Why graph data platforms are crucial to telco success
Article by Neo4j general manager for ANZ Peter Philipp.
Telecommunications is all about connections, but tech teams are seeing a steep rise in service complexity. As a result, it’s becoming harder for IT to manage increasingly complex network structures, diverse products and bundles while ensuring high levels of customer satisfaction and retention.
Competition is fierce, and real-time insights are critical to ensure high performance. There’s a vast amount of data available for this, but the relationships and correlations between data points aren’t always easy to discern.
This is where graph data platforms come into play — data can be connected with an infinite number of nodes. Each node represents an entity, such as a person, place, thing or category. The purpose is to reveal and predict how people, processes and systems are interrelated. For telcos, graph data platforms can deliver a significant competitive advantage.
Discovering, capturing and making sense of complex interdependencies is central to running IT organisations more effectively. From optimising networks to providing more effective security-related access, these issues involve a complex set of interdependencies that can be challenging to manage.
Once any two or more of these areas are brought together, the relationships are rarely linear or hierarchical. Traditional Relational Database Management Systems are no longer adequate for managing these connections — but a graph data platform enables easy capturing of relationships that are unsuited to conventional hierarchical models.
Networks are also rarely static — with frequent changes from reorganisation, personnel changes, mergers and acquisitions, new apps being developed, old ones retired, and ongoing data centre improvements are common. Graph data platforms, on the other hand, are more agile in supporting complex and changing environments.
They also make modelling easier: if a data model isn’t right initially, it can easily be refined. Graphs can also be built incrementally, adding layers over time to accommodate more data and more complex relationships.
Root cause analysis
Pinpointing the root cause of any network or infrastructure problem has become incredibly difficult with the complexity involved in today’s telecommunications networks. However, graph databases can easily capture and model the interdependencies that help diagnose failures.
IT can also help predict service disruptions: for example, when a device must be taken down for maintenance. One major European telco sought a way to warn customers in advance of any service interruptions to maintain customer service agreements. Its previous impact analysis system involved extensive manual work on spreadsheets, which was costly and error-prone. However, by switching to graph data platforms, the organisation made faster queries, a custom visualisation module, and conducted more complex root cause analysis.

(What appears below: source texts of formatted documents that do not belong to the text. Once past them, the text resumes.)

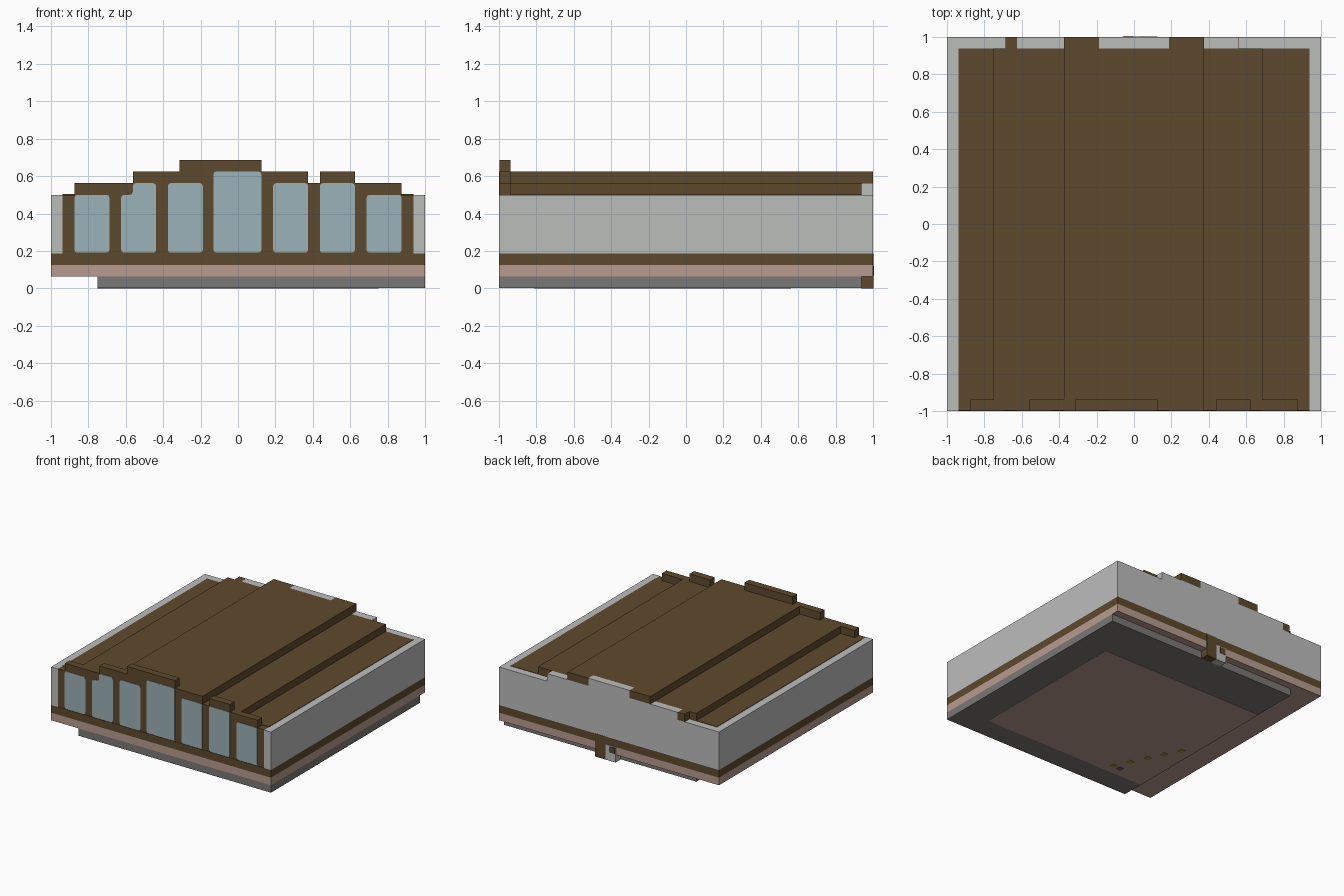
import bpy
import bmesh

cube = bpy.data.objects.get("Cube")
if cube:
    bpy.data.objects.remove(cube, do_unlink=True)

U = 1 / 16   # all sizes below are in sixteenths
T = 0.05     # thickness of thin plates


def material(name, r, g, b):
    m = bpy.data.materials.new(name)
    m.use_nodes = True
    m.diffuse_color = (r, g, b, 1)
    m.node_tree.nodes["Principled BSDF"].inputs["Base Color"].default_value = (r, g, b, 1)
    return m


BROWN = material("dark_timber", 0.114, 0.067, 0.026)
GREY = material("light_grey", 0.50, 0.51, 0.50)
PINK = material("dusty_pink", 0.48, 0.33, 0.275)
SLATE = material("slate_grey", 0.195, 0.19, 0.18)
GLASS = material("pale_glass", 0.33, 0.445, 0.485)
YELLOW = material("mustard", 0.40, 0.27, 0.03)
PURPLE = material("dull_purple", 0.16, 0.12, 0.15)


def finish(name, bm, mat):
    bmesh.ops.scale(bm, vec=(U, U, U), verts=bm.verts)
    bmesh.ops.recalc_face_normals(bm, faces=bm.faces)
    mesh = bpy.data.meshes.new(name)
    bm.to_mesh(mesh)
    bm.free()
    mesh.materials.append(mat)
    obj = bpy.data.objects.new(name, mesh)
    bpy.context.collection.objects.link(obj)
    return obj


def prism(name, mat, profile, y0, y1, rounding=0):
    """Extrude an x-z outline from y0 to y1, optionally rounding its corners."""
    bm = bmesh.new()
    face = bm.faces.new([bm.verts.new((x, y0, z)) for x, z in profile])
    new = bmesh.ops.extrude_face_region(bm, geom=[face])["geom"]
    verts = [v for v in new if isinstance(v, bmesh.types.BMVert)]
    bmesh.ops.translate(bm, vec=(0, y1 - y0, 0), verts=verts)
    if rounding:
        edges = [e for e in bm.edges if abs(e.verts[0].co.y - e.verts[1].co.y) > T / 2]
        bmesh.ops.bevel(bm, geom=edges, offset=rounding, segments=2,
                        profile=0.5, affect='EDGES')
    return finish(name, bm, mat)


def box(name, mat, x0, x1, y0, y1, z0, z1, rounding=0):
    return prism(name, mat, [(x0, z0), (x1, z0), (x1, z1), (x0, z1)], y0, y1, rounding)


# Stacked base
box("foundation", SLATE, -12, 16, -16, 15, 0.03, 1)
box("floor_slab", PINK, -16, 16, -16, 16, 1, 2)
box("floor_band", BROWN, -16, 16, -16, 16, 2, 3)

# Underside panel and its small studs
box("underside_panel", PINK, -12, 12, -13, 9, 0, 0.06)
for i in range(5):
    x, y = -6.5 - i, -11.6 + 2 * i
    box(f"underside_stud_{i + 1}", YELLOW, x - 0.35, x + 0.35, y - 0.35, y + 0.35, -0.03, 0.05)
box("underside_dark_stud", PURPLE, -7.9, -7.2, -12, -11.3, -0.03, 0.05)

# Walls, with light corner posts either side of the timber front
box("walls", GREY, -16, 16, -15, 16, 3, 8)
for side, x in (("right", -16), ("left", 15)):
    box(f"{side}_corner_post", GREY, x, x + 1, -16, -15, 3, 8)

# Stepped timber front: (right edge of step, top height)
steps = [(-14, 8), (-9, 9), (-5, 10), (2, 11), (6, 10), (7, 9), (10, 10), (14, 9), (15, 8)]
outline = [(15, 3), (-15, 3)]
x = -15
for edge, top in steps:
    outline += [(x, top), (edge, top)]
    x = edge
prism("front_facade", BROWN, outline, -16 + T, -15)

# Windows: (left edge, right edge, top)
windows = [(-14, -11, 8), (-6, -3, 9), (-2.1, 2, 10), (3, 6, 9), (7, 10, 9), (11, 14, 8)]
for i, (x0, x1, top) in enumerate(windows):
    box(f"window_{i + 1}", GLASS, x0, x1, -16, -16 + T, 3.05, top, 0.25)
prism("stepped_window", GLASS,
      [(-10, 3.05), (-7, 3.05), (-7, 9), (-9, 9), (-9, 8), (-10, 8)],
      -16, -16 + T, 0.25)

# Roof tiers
box("roof_sheet", BROWN, -15, 15, -15, 15, 8, 8 + T)
box("lower_roof_tier", BROWN, -12, 11, -15, 15, 8, 9)
box("upper_roof_tier", BROWN, -6, 6, -15, 15, 9, 10)

# Rear edge of the roof: pale gable with timber ends
box("rear_gable_lower", GREY, -10, 9, 15, 16, 8, 9)
box("rear_gable_upper", GREY, -3, 3, 15, 16, 9, 10)
box("rear_end_lower", BROWN, -11, -10, 15, 16, 8, 9)
for side, x in (("right", -6), ("left", 3)):
    box(f"rear_end_upper_{side}", BROWN, x, x + 3, 15, 16, 9, 10)

# Small rear bracket
box("bracket_post", BROWN, 0.5, 2, 15, 16 + T, 0, 3)
box("bracket_block", GREY, -1, 0.5, 15, 16 + T, 0, 2)
box("bracket_recess", BROWN, -0.9, -0.1, 16, 16 + 2 * T, 1.1, 1.9)
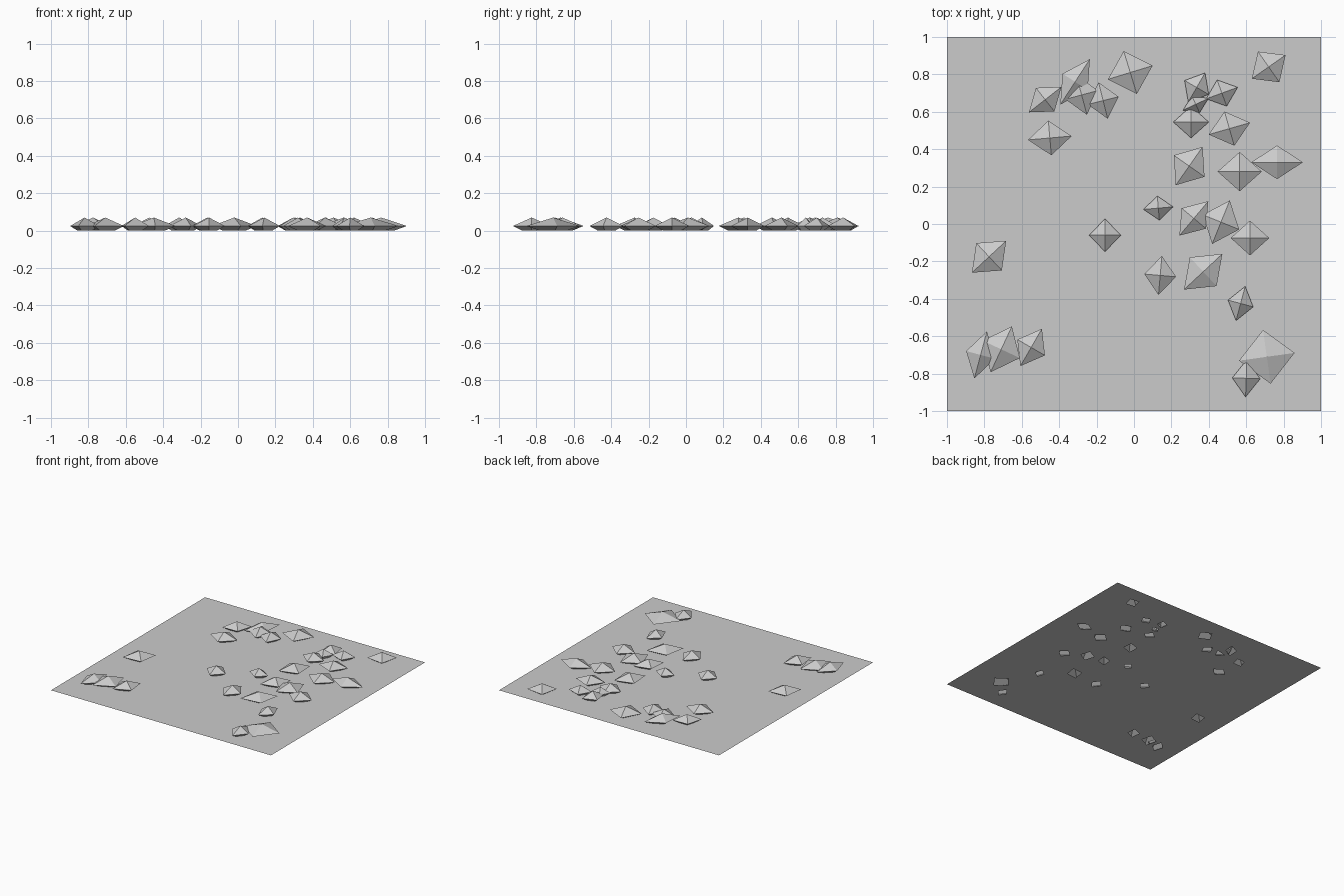
import bpy, bmesh
from math import cos, sin, radians
from mathutils import Vector

if "Cube" in bpy.data.objects:
    bpy.data.objects.remove(bpy.data.objects["Cube"])

RIM_Z, PEAK_Z, FOOT = 0.025, 0.07, 0.5

# centre x, centre y, half length, half width, turn in degrees
ROCKS = [
    (-.475, .665, .11, .08, 38), (-.315, .76, .145, .08, 57), (-.28, .69, .11, .09, 105),
    (-.165, .66, .10, .085, 104), (-.02, .81, .125, .12, 17), (.72, .84, .11, .10, 35),
    (.335, .73, .09, .075, 60), (.33, .64, .075, .05, 25), (.47, .70, .09, .075, 20),
    (.305, .545, .095, .085, 0), (.51, .51, .115, .095, 16), (-.45, .46, .117, .093, 5),
    (.295, .31, .125, .10, 55), (.565, .28, .118, .105, 0), (.765, .33, .138, .09, 0),
    (.13, .085, .08, .065, 5), (-.155, -.06, .085, .088, 0), (.32, .03, .12, .085, 50),
    (.465, .01, .125, .105, 68), (.62, -.075, .103, .093, 0), (.14, -.275, .105, .085, 85),
    (.37, -.255, .14, .105, 43), (.57, -.425, .095, .07, 75), (-.775, -.175, .125, .10, 43),
    (-.82, -.70, .13, .08, 75), (-.71, -.67, .135, .11, 65), (-.55, -.66, .115, .085, 60),
    (.71, -.71, .15, .145, 8), (.60, -.825, .10, .075, 88),
]

grey = bpy.data.materials.new("stone_grey")
grey.diffuse_color = (0.6, 0.6, 0.6, 1)
grey.use_nodes = True
grey.node_tree.nodes["Principled BSDF"].inputs["Base Color"].default_value = grey.diffuse_color


def diamond(x, y, a, b, turn, scale, z):
    u = Vector((cos(radians(turn)), sin(radians(turn)), 0))
    v = Vector((-u.y, u.x, 0))
    c = Vector((x, y, z))
    return [c + u * a * scale, c + v * b * scale, c - u * a * scale, c - v * b * scale]


def finish(bm, name):
    mesh = bpy.data.meshes.new(name)
    bm.to_mesh(mesh)
    bm.free()
    mesh.materials.append(grey)
    bpy.context.collection.objects.link(bpy.data.objects.new(name, mesh))


# Flat ground sheet, open under every rock
bm = bmesh.new()
loops = [[Vector((x, y, 0)) for x, y in ((-1, -1), (1, -1), (1, 1), (-1, 1))]]
loops += [diamond(*r, FOOT, 0) for r in ROCKS]
for pts in loops:
    vs = [bm.verts.new(p) for p in pts]
    for i in range(4):
        bm.edges.new((vs[i], vs[(i + 1) % 4]))
bmesh.ops.triangle_fill(bm, edges=bm.edges[:], use_beauty=True, normal=(0, 0, 1))
for f in bm.faces:
    if f.normal.z < 0:
        f.normal_flip()
finish(bm, "ground_sheet")

# Rocks: narrow foot, wide overhanging rim, pointed peak
bm = bmesh.new()
for x, y, a, b, turn in ROCKS:
    foot = [bm.verts.new(p) for p in diamond(x, y, a, b, turn, FOOT, 0)]
    rim = [bm.verts.new(p) for p in diamond(x, y, a, b, turn, 1, RIM_Z)]
    peak = bm.verts.new((x, y, PEAK_Z))
    for i in range(4):
        j = (i + 1) % 4
        bm.faces.new((foot[i], foot[j], rim[j], rim[i]))
        bm.faces.new((rim[i], rim[j], peak))
finish(bm, "pointed_rocks")
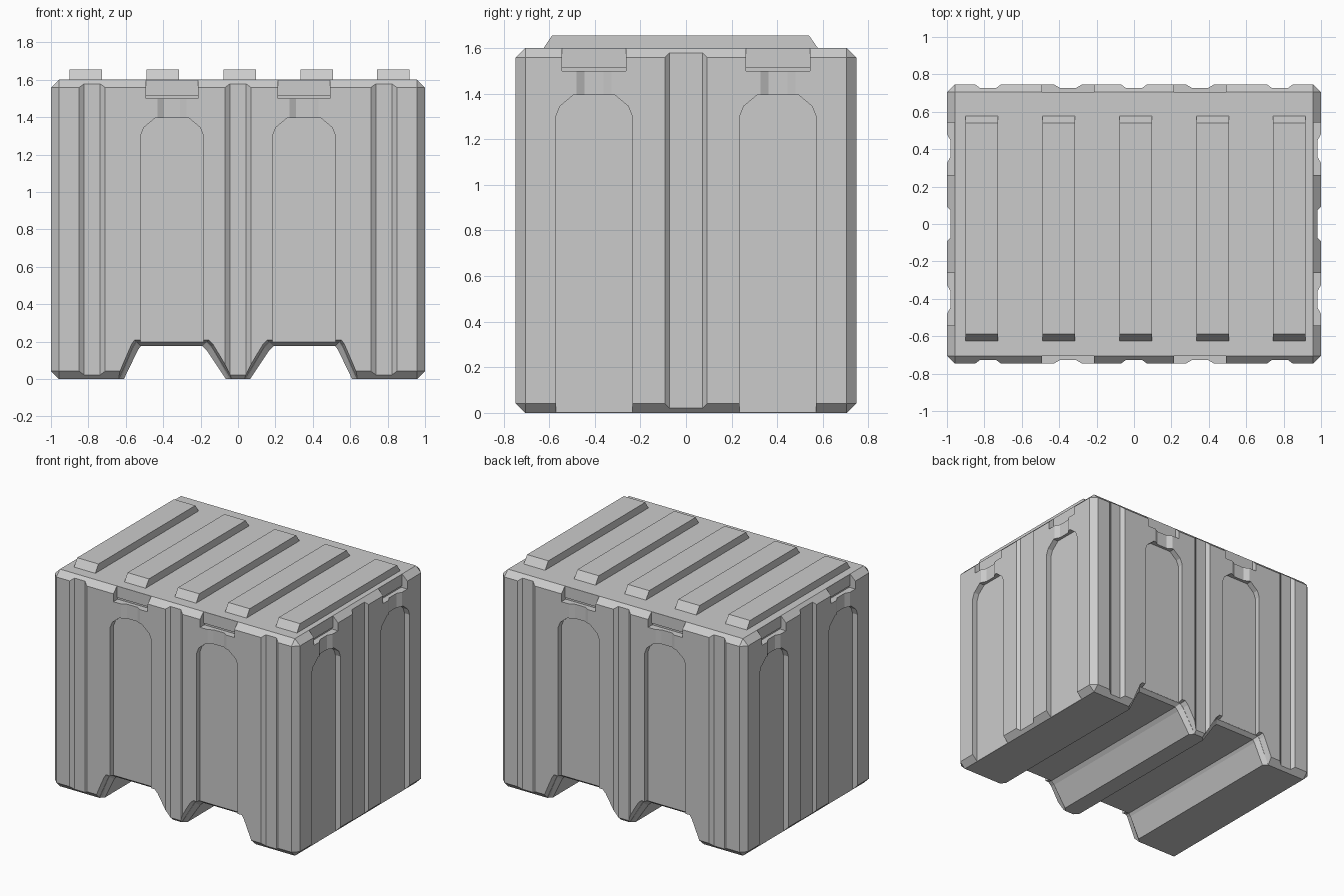
import bpy, bmesh
from mathutils import Vector

if "Cube" in bpy.data.objects:
    bpy.data.objects.remove(bpy.data.objects["Cube"], do_unlink=True)

HX, HY, TOP, CH = 1.0, 0.747, 1.6, 0.042   # half sizes, height, edge chamfer

grey = bpy.data.materials.new("mid_grey")
grey.use_nodes = True
grey.diffuse_color = (0.6, 0.6, 0.6, 1)
grey.node_tree.nodes["Principled BSDF"].inputs["Base Color"].default_value = (0.6, 0.6, 0.6, 1)


def hull(name, points):
    """Convex solid around the given points."""
    bm = bmesh.new()
    for p in points:
        bm.verts.new(p)
    bmesh.ops.convex_hull(bm, input=bm.verts)
    bmesh.ops.dissolve_limit(bm, angle_limit=0.001, verts=bm.verts, edges=bm.edges)
    bmesh.ops.recalc_face_normals(bm, faces=bm.faces)
    mesh = bpy.data.meshes.new(name)
    bm.to_mesh(mesh)
    bm.free()
    mesh.materials.append(grey)
    ob = bpy.data.objects.new(name, mesh)
    bpy.context.collection.objects.link(ob)
    return ob


# Crate body: box with chamfered edges
def chamfered(sx, sy, z0, z1, c):
    pts = []
    for x in (-1, 1):
        for y in (-1, 1):
            for z, s in ((z0, 1), (z1, -1)):
                pts += [(x * sx, y * (sy - c), z + s * c),
                        (x * (sx - c), y * sy, z + s * c),
                        (x * (sx - c), y * (sy - c), z)]
    return pts


body = hull("crate_body", chamfered(HX, HY, 0, TOP, CH))


def cut(points):
    cutter = hull("cutter", points)
    cutter.hide_render = True
    mod = body.modifiers.new("cut", 'BOOLEAN')
    mod.operation, mod.solver, mod.object = 'DIFFERENCE', 'EXACT', cutter
    bpy.context.view_layer.objects.active = body
    bpy.ops.object.modifier_apply(modifier=mod.name)
    bpy.data.objects.remove(cutter, do_unlink=True)


# Wall frames: u runs along the wall, d goes inward from its surface
WALLS = {
    "front": lambda u, d, z: (u, -HY + d, z),
    "back": lambda u, d, z: (-u, HY - d, z),
    "left": lambda u, d, z: (HX - d, u, z),
    "right": lambda u, d, z: (-HX + d, -u, z),
}


def groove(wall, u, outer, inner, z0, z1, depth=0.02):
    """Vertical channel with sloping sides."""
    over = outer + (outer - inner) * 0.5
    cut([wall(u + s * w, d, z) for s in (-1, 1) for z in (z0, z1)
         for w, d in ((over, -depth * 0.5), (inner, depth))])


def slot(wall, u, half, z0, z1, depth):
    cut([wall(u + s * half, d, z) for s in (-1, 1) for z in (z0, z1) for d in (-0.05, depth)])


PANEL = [(0.168, -0.1), (0.168, 1.3), (0.15, 1.345), (0.09, 1.395)]


def panel_bay(wall, u):
    """Arched recess, the channel above it and the latch recess under the lid."""
    cut([wall(u + s * w, d, z) for s in (-1, 1) for w, z in PANEL for d in (-0.05, 0.041)])
    groove(wall, u, 0.077, 0.042, 1.37, 1.52)
    slot(wall, u, 0.14, 1.5, 1.8, 0.0415)
    slot(wall, u, 0.14, 1.5, 1.515, 0.05)


for name, wall in WALLS.items():
    if name in ("front", "back"):
        for u in (-0.78, 0.78):
            groove(wall, u, 0.07, 0.043, -0.1, 1.8)
        groove(wall, 0, 0.07, 0.043, -0.1, 1.8)
        bays = (-0.353, 0.353)
    else:
        groove(wall, 0, 0.093, 0.073, -0.1, 1.8)
        bays = (-0.403, 0.403)
    for u in bays:
        panel_bay(wall, u)

# Fork tunnels through the base, flared at both mouths
TUNNEL = [(0.658, -0.1), (0.535, 0.155), (0.52, 0.175), (0.19, 0.175), (0.165, 0.15), (-0.002, -0.1)]
CENTRE = Vector((0.35, -0.1))


def ring(side, y, grow):
    out = []
    for x, z in TUNNEL:
        gx = grow if x > CENTRE.x else -grow
        out.append((side * (x + gx), y, z + (grow if z > 0 else 0)))
    return out


for side in (-1, 1):
    cut(ring(side, -HY - 0.05, 0) + ring(side, HY + 0.05, 0))
    for end in (-1, 1):
        cut(ring(side, end * (HY + 0.01), 0.035) + ring(side, end * (HY - 0.042), 0.024))
        cut(ring(side, end * (HY - 0.04), 0.024) + ring(side, end * (HY - 0.07), 0))

# Raised lid ribs with sloping ends
for i in range(5):
    x = -0.813 + i * 0.411
    hull("lid_rib_%d" % (i + 1),
         [(x + s * 0.087, y, z) for s in (-1, 1)
          for y, z in ((-0.628, TOP - 0.005), (-0.588, 1.655), (0.54, 1.655), (0.582, TOP - 0.005))])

In a highly competitive market where innovation is critical, undertaking rapid proof-of-concept and deploying new features and services is vital. With graphs, telcos can prototype faster with data models that reflect real-world business models instead of relational databases.
Additionally, because graph data platforms make it simple to model real-life situations, it provides a better working foundation for key stakeholders who are not necessarily technical. This makes it much easier to get C-Suite buy-in for decisions and project sign-off.
One Asia-Pacific telco used graph data platforms to develop a unified database of every product and service with the relevant rules to ensure that appropriate services are bundled.
By mapping its commercial product line hierarchy in a graph, the telco has been able to greatly improve its business agility and IT responsiveness. Graph data platforms have also helped optimise customer services by providing real-time info to floor salespeople.
Improved service assurance
Critical information is often siloed and may not be accessible to the person that needs it. By using graph databases, cross-domain dependencies with a single unified view of the infrastructure are easier to visualise.
This is starting to help service assurance, which previously had to rely on fragmented views of the network and services that were typically manually curated and often inaccurate.
Service assurance requires performance and predictability, such as monitoring real-time end-user experience for automated responses. As 5G and IoT add an exponential number of devices and data to networks, services need to automate — from provisioning a service to reacting to failure. All of these problems can be ‘graphed’.
Successful telcos are therefore embracing next-generation service assurance that leverages a comprehensive, real-time view of services and infrastructure with an eye on end-user experiences, new service creation and predictive modelling.
Graph data platforms provide telcos with massive performance improvements and agility benefits over relational databases, enabling new levels of performance and insight and helping them maintain a vital competitive edge in an ever-competitive market.